Page left the state for a time. He moved back to Missouri as the president of Western College and Industrial Institute at Macon and by 1918 was president of Roger Williams University in Nashville, Tennessee. In 1920 he returned to Oklahoma due to ill health. When recuperated, in 1922 he accepted a position as principal at Oklahoma City’s Douglass High School. He soon became the supervising principal of the city’s separate school system. Inman Page died on December 21, 1935, at the home of his daughter, Zelia Breaux, in Oklahoma City.
Sadie Tanner Mossell Alexander, who accomplished many “firsts” during her lifetime, was born on January 2, 1898 in Philadelphia. Alexander was born in the house of her distinguished uncle, Henry Osawa Tanner, award-winning painter of religious subjects. She was the granddaughter of Benjamin Tucker Tanner, bishop in the African Methodist Episcopal (AME) church, editor of the Christian Recorder from 1868 to1884 and founding editor of the African Methodist Episcopal Church Review, from 1884 to 1888.
Alexander attended high school at the M Street High School (later Dunbar High School) in Washington, D.C., where she was encouraged to continue her education by the historian, Carter G. Woodson. After high school, Alexander was persuaded by her mother to attend the University of Pennsylvania, where he family had strong ties. Her father, Aaron Albert Mossell, was a graduate of Lincoln University and the first African American to graduate from the University of Pennsylvania Law School in 1888. Her uncle was Louis Baxter Moore, the first African American to receive a Ph.D. from the University of Pennsylvania.
In 1918, Alexander received a B. S. in Education with senior honors, and in 1919, a M.A. in Economics, both from the University of Pennsylvania.

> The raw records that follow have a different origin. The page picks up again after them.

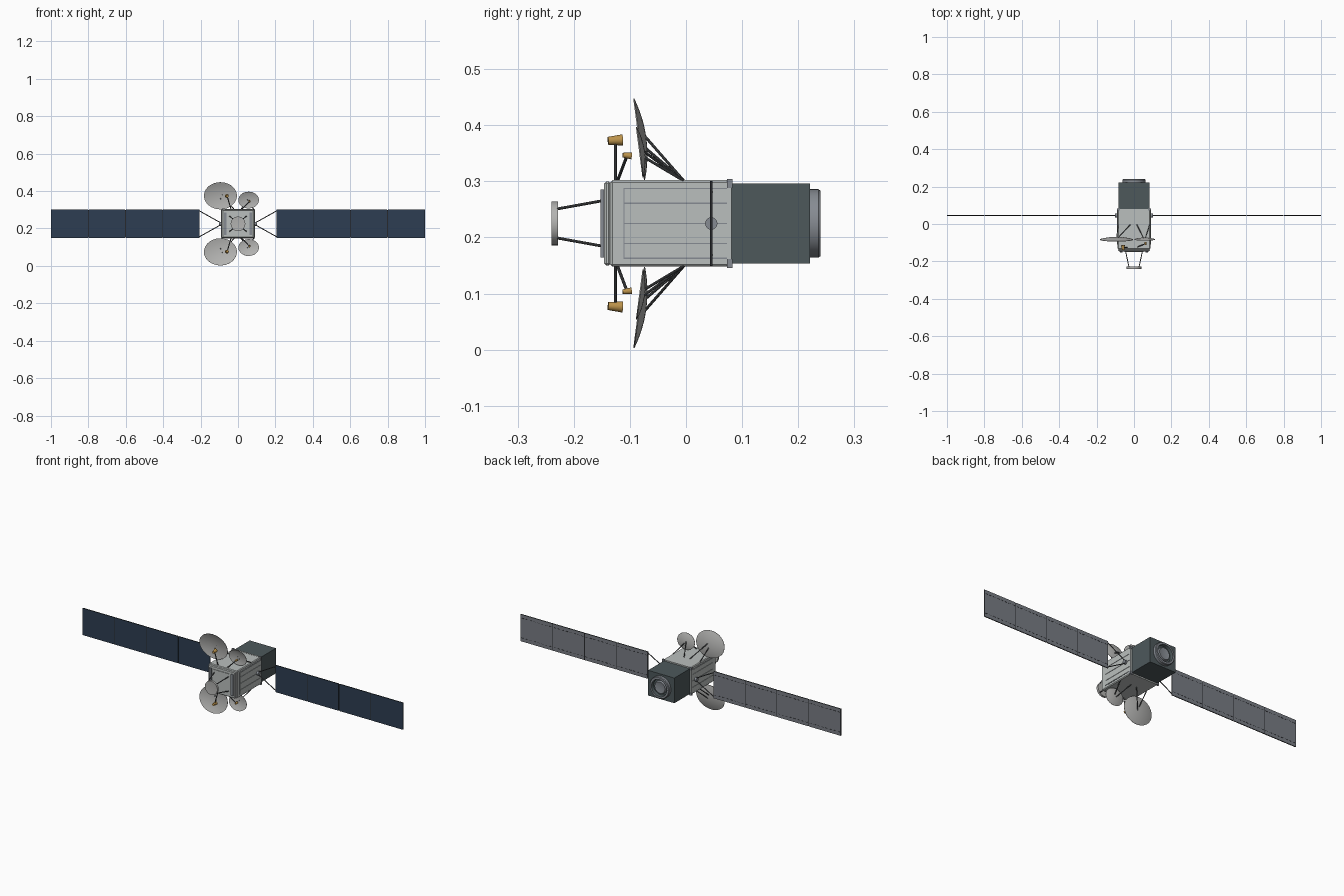
import bpy, bmesh, math
from mathutils import Vector, Matrix

if "Cube" in bpy.data.objects:
    bpy.data.objects.remove(bpy.data.objects["Cube"])


def material(name, r, g, b):
    m = bpy.data.materials.new(name)
    m.use_nodes = True
    m.diffuse_color = (r, g, b, 1)
    m.node_tree.nodes["Principled BSDF"].inputs["Base Color"].default_value = (r, g, b, 1)
    return m


HULL = material("hull light grey", 0.49, 0.52, 0.51)
DISH = material("dish grey", 0.45, 0.45, 0.44)
SLATE = material("dark slate", 0.075, 0.098, 0.105)
METAL = material("metal grey", 0.24, 0.26, 0.29)
STRUT = material("strut dark grey", 0.085, 0.09, 0.095)
GOLD = material("horn gold", 0.5, 0.29, 0.07)
CELL = material("solar navy", 0.027, 0.048, 0.085)
BACKING = material("panel back grey", 0.19, 0.205, 0.23)
EDGE = material("panel edge dark", 0.02, 0.022, 0.025)

ZC = 0.225  # height of the main axis


def finish(name, bm, mats, smooth=False):
    bmesh.ops.recalc_face_normals(bm, faces=bm.faces)
    me = bpy.data.meshes.new(name)
    bm.to_mesh(me)
    bm.free()
    for m in mats:
        me.materials.append(m)
    ob = bpy.data.objects.new(name, me)
    bpy.context.collection.objects.link(ob)
    if smooth:
        bpy.ops.object.select_all(action="DESELECT")
        ob.select_set(True)
        bpy.context.view_layer.objects.active = ob
        bpy.ops.object.shade_smooth_by_angle(angle=math.radians(35))
    return ob


def box(name, centre, size, mat, bevel=0):
    bm = bmesh.new()
    bmesh.ops.create_cube(bm, size=1)
    bmesh.ops.scale(bm, vec=size, verts=bm.verts)
    bmesh.ops.translate(bm, vec=centre, verts=bm.verts)
    ob = finish(name, bm, [mat])
    if bevel:
        mod = ob.modifiers.new("bevel", "BEVEL")
        mod.width, mod.segments = bevel, 1
    return ob


def rod(name, a, b, mat, r1=0.003, r2=None, sides=10):
    """Cylinder or cone from point a to point b."""
    a, b = Vector(a), Vector(b)
    bm = bmesh.new()
    bmesh.ops.create_cone(bm, cap_ends=True, segments=sides, radius1=r1,
                          radius2=r1 if r2 is None else r2, depth=(b - a).length)
    turn = (b - a).to_track_quat("Z", "Y").to_matrix().to_4x4()
    bmesh.ops.transform(bm, matrix=Matrix.Translation((a + b) / 2) @ turn, verts=bm.verts)
    return finish(name, bm, [mat], True)


def lathe(name, profile, mats, sides=40, pick=None):
    """Spin (radius, y) points round the y axis."""
    bm = bmesh.new()
    vs = [bm.verts.new((r, y, 0)) for r, y in profile]
    es = [bm.edges.new(p) for p in zip(vs, vs[1:])]
    bmesh.ops.spin(bm, geom=vs + es, cent=(0, 0, 0), axis=(0, 1, 0),
                   angle=math.tau, steps=sides, use_duplicate=False)
    bmesh.ops.remove_doubles(bm, verts=bm.verts, dist=0.00005)
    if pick:
        for f in bm.faces:
            f.material_index = pick(f.calc_center_median())
    return finish(name, bm, mats, True)


# Main hull, front plate and rear flange
box("hull", (0, -0.027, ZC), (0.176, 0.216, 0.154), HULL, 0.004)
box("front_plate", (0, -0.14, ZC), (0.17, 0.012, 0.15), HULL, 0.004)
box("rear_flange", (0, 0.077, ZC), (0.182, 0.008, 0.156), HULL)
box("front_panel", (0, -0.147, ZC), (0.1, 0.004, 0.115), HULL)
for sx in (-1, 1):
    box("front_rail", (sx * 0.068, -0.148, ZC), (0.014, 0.008, 0.121), METAL)
    # Side panelling with narrow seams over a darker backing
    box("side_seam", (sx * 0.088, -0.0175, ZC), (0.002, 0.187, 0.126), METAL)
    for z, h in ((-0.049, 0.024), (-0.018, 0.034), (0.018, 0.034), (0.049, 0.024)):
        box("side_panel", (sx * 0.0895, -0.0175, ZC + z), (0.003, 0.185, h), HULL)
    for sz in (-1, 1):
        box("corner_block", (sx * 0.084, 0.078, ZC + sz * 0.071),
            (0.016, 0.01, 0.016), METAL)

# Rear service box and engine ring
box("rear_box", (0, 0.151, ZC), (0.164, 0.14, 0.142), SLATE)
engine = lathe("engine_ring",
               [(0.061, 0.22), (0.061, 0.236), (0.058, 0.24), (0.048, 0.24), (0.045, 0.224),
                (0.036, 0.224), (0.032, 0.234), (0, 0.228)],
               [METAL, SLATE],
               pick=lambda c: 1 if 0.035 < math.hypot(c.x, c.z) < 0.048 else 0)
engine.location.z = ZC

# Nose antenna drum on four legs
drum = lathe("nose_drum", [(0, -0.228), (0.039, -0.228), (0.039, -0.24),
                           (0.035, -0.24), (0, -0.235)], [DISH])
drum.location.z = ZC
for sx in (-1, 1):
    for sz in (-1, 1):
        rod("nose_leg", (sx * 0.045, -0.146, ZC + sz * 0.041),
            (sx * 0.027, -0.229, ZC + sz * 0.026), STRUT, 0.0025)


# Elliptical reflector with feed horn and braces, above or below the hull
def reflector(size, sz, x, y, dz, rx, rz, depth, horn, horn_r, foot, braces):
    steps = 7
    ts = [i / steps for i in range(steps + 1)]
    inner = [(t, depth * (1 - t * t) - 0.0015) for t in ts]
    outer = [(t, depth * (1 - t * t) + 0.0005) for t in reversed(ts)]
    dish = lathe(size + "_dish", inner + outer, [DISH], 48)
    dish.data.transform(Matrix.Diagonal((rx, 1, rz, 1)))
    dish.rotation_euler.x = sz * math.radians(7.5)
    dish.location = (x, y, ZC + sz * dz)
    roof = ZC + sz * 0.076
    for bx, top in braces:
        rod(size + "_dish_brace", (bx, -0.004, roof),
            (x + (bx - x) * 0.12, y + depth - 0.002, ZC + sz * (dz + top)), STRUT, 0.0025)
    hx, hy, hz, length = horn
    tilt = Vector((-0.1, 1, -sz * 0.1 if size == "small" else sz * 0.06)).normalized()
    centre = Vector((hx, hy, ZC + sz * hz))
    rod(size + "_horn", centre - tilt * length / 2, centre + tilt * length / 2,
        GOLD, horn_r * 0.7, horn_r, 20)
    rod(size + "_horn_post", (foot[0], foot[1], roof), centre, STRUT, 0.0028)


for sz in (-1, 1):
    reflector("large", sz, -0.094, -0.083, 0.15, 0.088, 0.073, 0.012,
              (-0.058, -0.126, 0.148, 0.026), 0.01, (-0.037, -0.126),
              ((-0.02, 0.005), (-0.084, -0.015)))
    reflector("small", sz, 0.057, -0.082, 0.127, 0.055, 0.045, 0.008,
              (0.062, -0.105, 0.121, 0.016), 0.006, (0.02, -0.122),
              ((0.015, 0.002), (0.084, -0.008)))

# Solar wings: hub, yoke and four hinged panels each side
WY, W0, PITCH, GAP, HEIGHT = 0.045, 0.206, 0.1985, 0.004, 0.152
for sx in (-1, 1):
    rod("wing_hub", (sx * 0.084, WY, ZC), (sx * 0.102, WY, ZC), METAL, 0.011, sides=20)
    for sz in (-1, 1):
        rod("wing_yoke", (sx * 0.097, WY, ZC + sz * 0.008),
            (sx * (W0 + 0.002), WY, ZC + sz * 0.07), STRUT, 0.0025)
    for i in range(4):
        mid = W0 + PITCH * (i + 0.5)
        width = PITCH - (GAP if i < 3 else 0)
        cx = sx * (mid - (GAP / 2 if i < 3 else 0))
        panel = box("solar_panel", (cx, WY, ZC), (width, 0.005, HEIGHT), CELL)
        panel.data.materials.append(BACKING)
        panel.data.materials.append(EDGE)
        for f in panel.data.polygons:
            f.material_index = 0 if f.normal.y < -0.5 else 1 if f.normal.y > 0.5 else 2
        if i < 3:
            box("panel_hinge", (sx * (W0 + PITCH * (i + 1) - GAP / 2), WY + 0.001, ZC),
                (GAP, 0.003, HEIGHT * 0.98), EDGE)
        # Dashed wiring on the back
        for sz in (-1, 1):
            for k in range(8):
                box("wiring_dash", (cx + (k - 3.5) * width / 8, WY + 0.0028, ZC + sz * 0.056),
                    (width / 14, 0.001, 0.002), EDGE)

In 1921, she received a Ph.D. in economics from the University of Pennsylvania’s Wharton School, becoming one of the first black women to receive a doctorate and the first African American to receive a Ph.D. in economics. The title of her dissertation was, “The Standard of Living among One Hundred Negro Migrant Families in Philadelphia.” Alexander was proud of her graduation, “I can well remember marching down Broad Street from Mercantile Hall to the Academy of Music where there were photographers from all over the world taking my picture.” While at the University of Pennsylvania, Alexander was active in the Gamma Chapter of the Delta Sigma Theta Sorority, which was the first African-American sorority at the University. In 1921, she became the first president of the Grand Chapter, the national organization of Delta Sigma Theta, serving for five years.
Members at 1921 Delta Sigma Theta’s national Convention, hosted by Gamma Chapter at the University of Pennsylvania. Shown left to right: front, Virginia Margaret Alexander, Julia Mae Polk, Sadie Tanner Mossell; row 2, Anna R. Johnson, Nellie Rathbone Bright, Pauline Alice Young.